### DATASET CONTENT
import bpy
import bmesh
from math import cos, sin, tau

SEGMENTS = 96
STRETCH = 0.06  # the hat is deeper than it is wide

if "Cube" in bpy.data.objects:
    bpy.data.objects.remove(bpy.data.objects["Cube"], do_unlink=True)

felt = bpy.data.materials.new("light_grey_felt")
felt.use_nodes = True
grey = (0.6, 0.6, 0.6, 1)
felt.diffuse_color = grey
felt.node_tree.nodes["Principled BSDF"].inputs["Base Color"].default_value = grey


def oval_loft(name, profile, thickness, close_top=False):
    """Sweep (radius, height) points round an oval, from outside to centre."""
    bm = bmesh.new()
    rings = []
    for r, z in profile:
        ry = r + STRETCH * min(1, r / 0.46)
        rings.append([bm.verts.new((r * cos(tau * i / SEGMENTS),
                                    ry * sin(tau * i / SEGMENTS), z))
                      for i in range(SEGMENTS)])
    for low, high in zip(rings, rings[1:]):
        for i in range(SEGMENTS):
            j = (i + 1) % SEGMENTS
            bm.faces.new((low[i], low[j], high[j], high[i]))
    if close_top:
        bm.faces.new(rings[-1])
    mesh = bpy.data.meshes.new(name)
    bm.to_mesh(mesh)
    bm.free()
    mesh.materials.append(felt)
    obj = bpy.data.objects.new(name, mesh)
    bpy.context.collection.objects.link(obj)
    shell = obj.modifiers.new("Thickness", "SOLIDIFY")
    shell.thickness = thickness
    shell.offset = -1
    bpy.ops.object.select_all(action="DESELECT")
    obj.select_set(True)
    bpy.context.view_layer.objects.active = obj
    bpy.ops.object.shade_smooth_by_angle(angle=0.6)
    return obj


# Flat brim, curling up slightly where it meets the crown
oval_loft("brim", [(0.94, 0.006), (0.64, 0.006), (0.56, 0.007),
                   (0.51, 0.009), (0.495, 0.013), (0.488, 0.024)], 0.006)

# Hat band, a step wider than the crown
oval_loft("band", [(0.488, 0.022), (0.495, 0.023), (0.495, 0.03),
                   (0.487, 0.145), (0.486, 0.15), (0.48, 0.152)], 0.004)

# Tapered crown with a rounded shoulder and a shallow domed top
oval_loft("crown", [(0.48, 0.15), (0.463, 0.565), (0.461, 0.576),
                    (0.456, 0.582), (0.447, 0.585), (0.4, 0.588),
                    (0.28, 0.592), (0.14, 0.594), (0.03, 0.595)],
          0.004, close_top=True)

### WORK ITEM
Retype the records above exactly, from their first line through the line that contains "shell.offset = -1", and stop there.

### OUTPUT
import bpy
import bmesh
from math import cos, sin, tau

SEGMENTS = 96
STRETCH = 0.06  # the hat is deeper than it is wide

if "Cube" in bpy.data.objects:
    bpy.data.objects.remove(bpy.data.objects["Cube"], do_unlink=True)

felt = bpy.data.materials.new("light_grey_felt")
felt.use_nodes = True
grey = (0.6, 0.6, 0.6, 1)
felt.diffuse_color = grey
felt.node_tree.nodes["Principled BSDF"].inputs["Base Color"].default_value = grey


def oval_loft(name, profile, thickness, close_top=False):
    """Sweep (radius, height) points round an oval, from outside to centre."""
    bm = bmesh.new()
    rings = []
    for r, z in profile:
        ry = r + STRETCH * min(1, r / 0.46)
        rings.append([bm.verts.new((r * cos(tau * i / SEGMENTS),
                                    ry * sin(tau * i / SEGMENTS), z))
                      for i in range(SEGMENTS)])
    for low, high in zip(rings, rings[1:]):
        for i in range(SEGMENTS):
            j = (i + 1) % SEGMENTS
            bm.faces.new((low[i], low[j], high[j], high[i]))
    if close_top:
        bm.faces.new(rings[-1])
    mesh = bpy.data.meshes.new(name)
    bm.to_mesh(mesh)
    bm.free()
    mesh.materials.append(felt)
    obj = bpy.data.objects.new(name, mesh)
    bpy.context.collection.objects.link(obj)
    shell = obj.modifiers.new("Thickness", "SOLIDIFY")
    shell.thickness = thickness
    shell.offset = -1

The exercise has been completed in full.